**REQUIRED ACTION**
Copy everything in the records exactly; the pictures stay out.

----

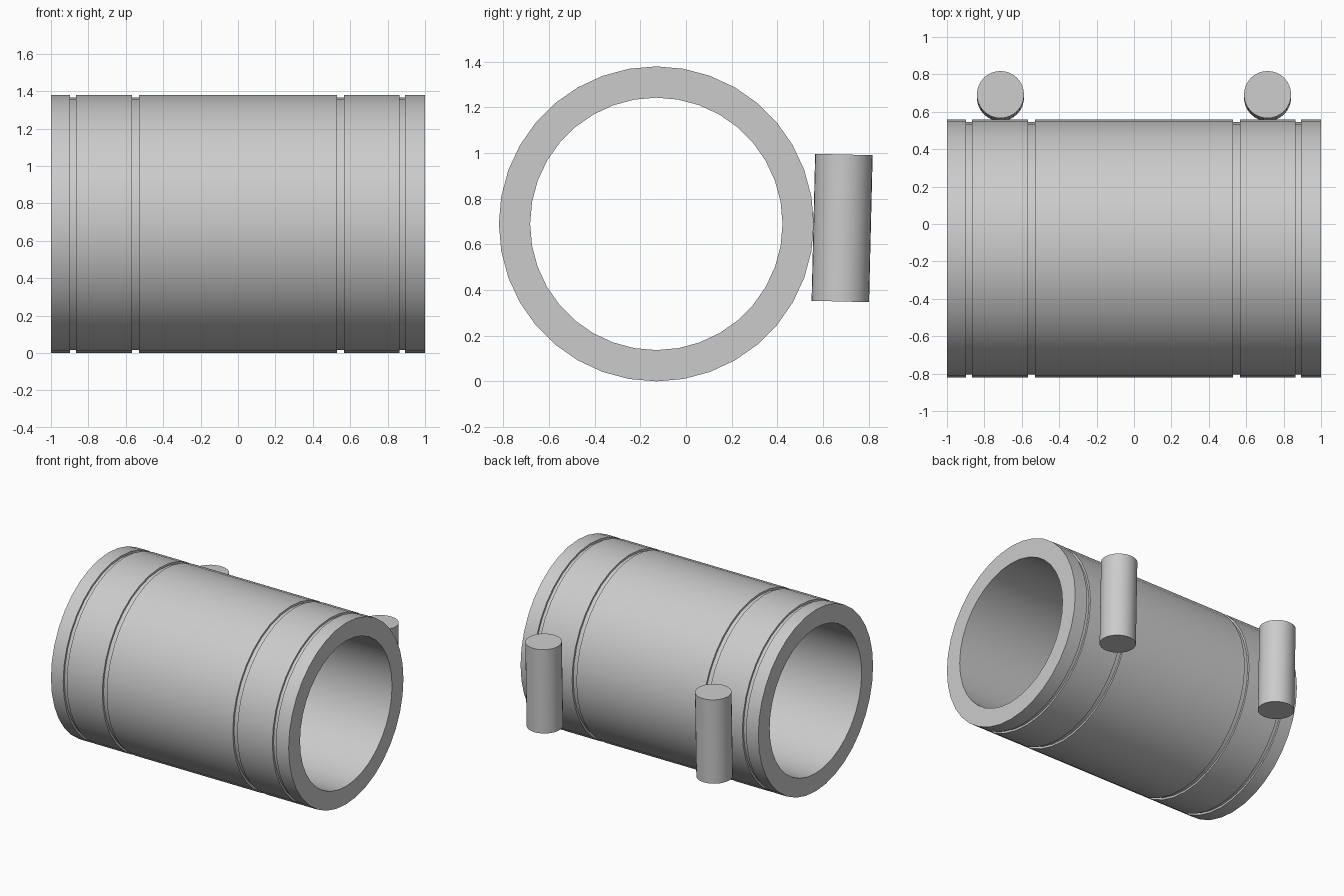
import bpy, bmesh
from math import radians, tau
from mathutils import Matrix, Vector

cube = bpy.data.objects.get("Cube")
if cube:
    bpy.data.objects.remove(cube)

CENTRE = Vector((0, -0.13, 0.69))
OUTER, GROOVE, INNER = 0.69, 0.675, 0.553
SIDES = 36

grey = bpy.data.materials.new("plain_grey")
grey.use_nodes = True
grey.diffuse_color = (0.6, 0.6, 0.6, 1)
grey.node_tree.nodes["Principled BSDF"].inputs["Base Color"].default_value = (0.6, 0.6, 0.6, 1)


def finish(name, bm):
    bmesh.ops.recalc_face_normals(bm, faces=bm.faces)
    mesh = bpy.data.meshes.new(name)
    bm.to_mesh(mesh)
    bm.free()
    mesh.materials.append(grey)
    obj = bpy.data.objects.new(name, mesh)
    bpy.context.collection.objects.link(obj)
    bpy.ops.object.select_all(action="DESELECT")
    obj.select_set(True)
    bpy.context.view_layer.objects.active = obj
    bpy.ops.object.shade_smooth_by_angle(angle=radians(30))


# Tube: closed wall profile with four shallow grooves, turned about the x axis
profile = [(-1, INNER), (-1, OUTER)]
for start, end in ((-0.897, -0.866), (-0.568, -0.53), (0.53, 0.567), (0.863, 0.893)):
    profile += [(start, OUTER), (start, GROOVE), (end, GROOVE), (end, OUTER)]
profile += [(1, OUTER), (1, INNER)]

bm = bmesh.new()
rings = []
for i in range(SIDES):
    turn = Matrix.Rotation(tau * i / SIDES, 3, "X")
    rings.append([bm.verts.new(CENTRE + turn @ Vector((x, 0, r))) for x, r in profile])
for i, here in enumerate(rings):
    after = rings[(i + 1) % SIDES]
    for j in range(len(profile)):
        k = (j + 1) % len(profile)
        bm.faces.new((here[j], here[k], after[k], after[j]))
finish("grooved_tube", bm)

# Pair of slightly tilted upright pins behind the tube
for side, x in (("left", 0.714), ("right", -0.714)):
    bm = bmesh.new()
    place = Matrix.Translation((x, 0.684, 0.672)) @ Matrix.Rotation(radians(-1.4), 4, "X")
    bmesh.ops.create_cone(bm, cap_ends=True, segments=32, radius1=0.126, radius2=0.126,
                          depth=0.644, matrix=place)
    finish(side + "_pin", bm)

----

**ANSWER FOR THE TASK**
import bpy, bmesh
from math import radians, tau
from mathutils import Matrix, Vector

cube = bpy.data.objects.get("Cube")
if cube:
    bpy.data.objects.remove(cube)

CENTRE = Vector((0, -0.13, 0.69))
OUTER, GROOVE, INNER = 0.69, 0.675, 0.553
SIDES = 36

grey = bpy.data.materials.new("plain_grey")
grey.use_nodes = True
grey.diffuse_color = (0.6, 0.6, 0.6, 1)
grey.node_tree.nodes["Principled BSDF"].inputs["Base Color"].default_value = (0.6, 0.6, 0.6, 1)


def finish(name, bm):
    bmesh.ops.recalc_face_normals(bm, faces=bm.faces)
    mesh = bpy.data.meshes.new(name)
    bm.to_mesh(mesh)
    bm.free()
    mesh.materials.append(grey)
    obj = bpy.data.objects.new(name, mesh)
    bpy.context.collection.objects.link(obj)
    bpy.ops.object.select_all(action="DESELECT")
    obj.select_set(True)
    bpy.context.view_layer.objects.active = obj
    bpy.ops.object.shade_smooth_by_angle(angle=radians(30))


# Tube: closed wall profile with four shallow grooves, turned about the x axis
profile = [(-1, INNER), (-1, OUTER)]
for start, end in ((-0.897, -0.866), (-0.568, -0.53), (0.53, 0.567), (0.863, 0.893)):
    profile += [(start, OUTER), (start, GROOVE), (end, GROOVE), (end, OUTER)]
profile += [(1, OUTER), (1, INNER)]

bm = bmesh.new()
rings = []
for i in range(SIDES):
    turn = Matrix.Rotation(tau * i / SIDES, 3, "X")
    rings.append([bm.verts.new(CENTRE + turn @ Vector((x, 0, r))) for x, r in profile])
for i, here in enumerate(rings):
    after = rings[(i + 1) % SIDES]
    for j in range(len(profile)):
        k = (j + 1) % len(profile)
        bm.faces.new((here[j], here[k], after[k], after[j]))
finish("grooved_tube", bm)

# Pair of slightly tilted upright pins behind the tube
for side, x in (("left", 0.714), ("right", -0.714)):
    bm = bmesh.new()
    place = Matrix.Translation((x, 0.684, 0.672)) @ Matrix.Rotation(radians(-1.4), 4, "X")
    bmesh.ops.create_cone(bm, cap_ends=True, segments=32, radius1=0.126, radius2=0.126,
                          depth=0.644, matrix=place)
    finish(side + "_pin", bm)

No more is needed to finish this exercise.